Top of Dataset content

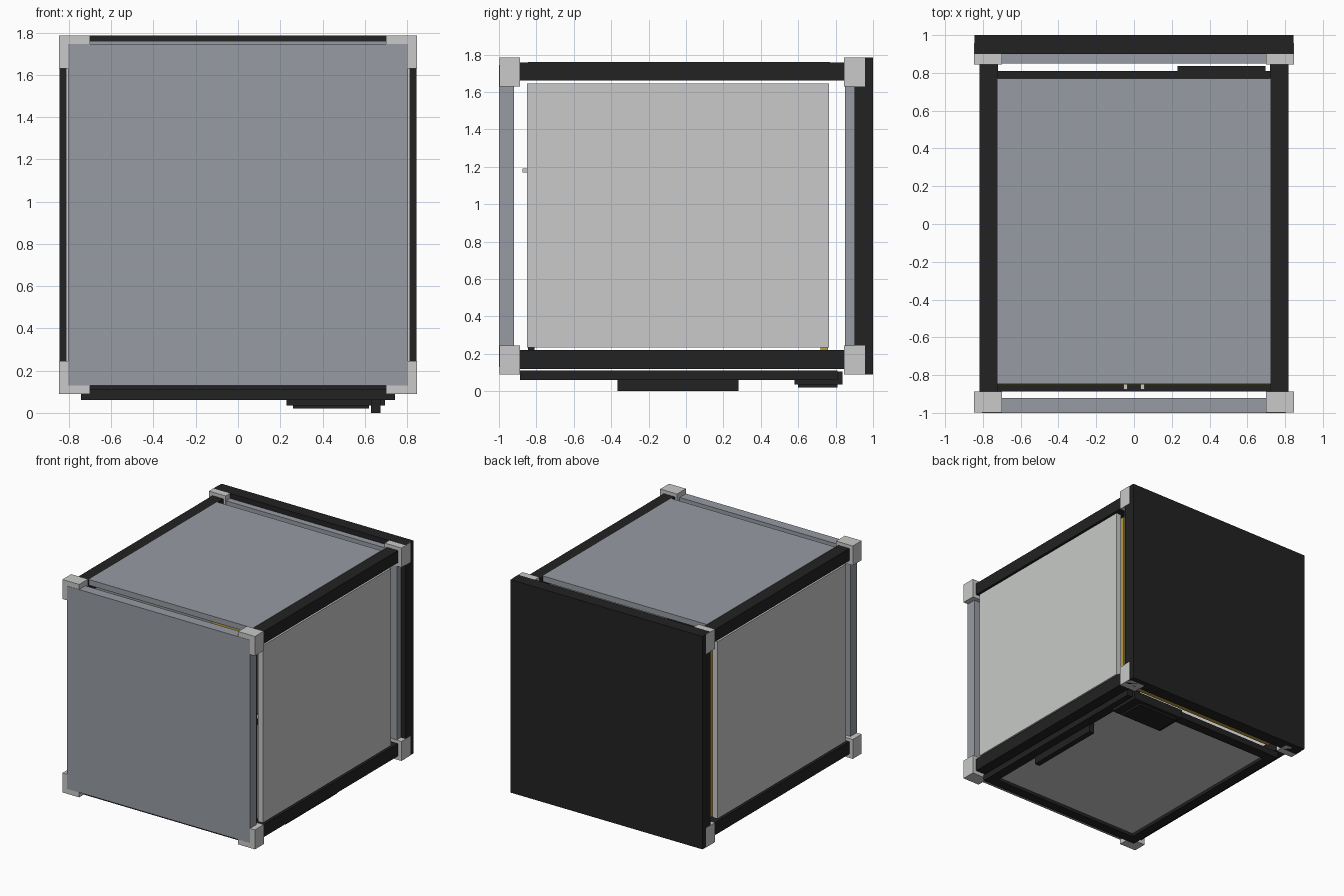
import bpy

if "Cube" in bpy.data.objects:
    bpy.data.objects.remove(bpy.data.objects["Cube"], do_unlink=True)


def material(name, rgb):
    m = bpy.data.materials.new(name)
    m.use_nodes = True
    color = (*rgb, 1)
    m.diffuse_color = color
    m.node_tree.nodes["Principled BSDF"].inputs["Base Color"].default_value = color
    return m


black = material("black plastic", (0.016, 0.016, 0.016))
grey = material("blue grey panel", (0.31, 0.33, 0.37))
light = material("light grey", (0.58, 0.59, 0.58))
yellow = material("yellow", (0.5, 0.33, 0.04))


def box(name, x, y, z, mat):
    """Box between the given (low, high) limits on each axis."""
    bpy.ops.mesh.primitive_cube_add(size=1, location=[sum(r) / 2 for r in (x, y, z)])
    ob = bpy.context.object
    ob.name = name
    ob.scale = [r[1] - r[0] for r in (x, y, z)]
    bpy.ops.object.transform_apply(location=False, rotation=False, scale=True)
    ob.data.materials.append(mat)
    return ob


def sided(s, lo, hi):
    return tuple(sorted((s * lo, s * hi)))


levels = {"bottom": (0.09, 0.245), "top": (1.63, 1.785)}
beams = {"bottom": (0.12, 0.22), "top": (1.66, 1.757)}

# Corner blocks, long beams and side panels, mirrored left and right
for s, side in ((1, "left"), (-1, "right")):
    for level in levels:
        for end, y in (("front", (-0.998, -0.887)), ("back", (0.845, 0.957))):
            box(f"{side}_{end}_{level}_corner", sided(s, 0.70, 0.848), y,
                levels[level], light)
        box(f"{side}_{level}_beam", sided(s, 0.72, 0.817), (-0.887, 0.845),
            beams[level], black)
    box(f"{side}_panel", sided(s, 0.77, 0.814), (-0.85, 0.765), (0.235, 1.645), light)

# Outer panels
box("front_panel", (-0.805, 0.805), (-1.0, -0.92), (0.13, 1.745), grey)
box("back_inner_panel", (-0.805, 0.805), (0.85, 0.91), (0.13, 1.745), grey)
box("back_panel", (-0.845, 0.845), (0.90, 1.0), (0.09, 1.785), black)
box("top_panel", (-0.723, 0.723), (-0.845, 0.77), (1.715, 1.76), grey)

# Inner walls seen through the gaps
box("inner_back_wall", (-0.74, 0.74), (0.72, 0.76), (0.2, 1.64), yellow)
box("inner_front_wall", (-0.74, 0.74), (-0.845, -0.81), (0.2, 1.64), black)
box("inner_front_band", (-0.74, 0.74), (-0.85, -0.845), (1.3, 1.42), yellow)
for s, side in ((1, "left"), (-1, "right")):
    box(f"{side}_handle_peg", sided(s, 0.035, 0.055), (-0.875, -0.845),
        (1.17, 1.19), light)

# Base frame with a recessed floor panel
base = (0.06, 0.11)
for s, side in ((1, "left"), (-1, "right")):
    box(f"{side}_base_rail", sided(s, 0.665, 0.743), (-0.887, 0.81), base, black)
box("front_base_rail", (-0.665, 0.665), (-0.887, -0.81), base, black)
box("back_base_rail", (-0.665, 0.665), (0.73, 0.81), base, black)
box("floor_panel", (-0.665, 0.665), (-0.81, 0.73), (0.085, 0.108), light)

# Parts mounted under the base
box("power_box", (0.23, 0.695), (0.58, 0.837), (0.035, 0.06), black)
box("power_box_back", (0.23, 0.695), (0.81, 0.837), (0.06, 0.105), black)
box("power_box_cover", (0.26, 0.62), (0.60, 0.81), (0.02, 0.035), black)
box("under_rail", (0.63, 0.675), (-0.365, 0.28), (0.0, 0.085), black)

Bottom of Dataset content

** What to work on **
Work through the data and count each line holding the string "light". Give only that count.

** Solved problem **
5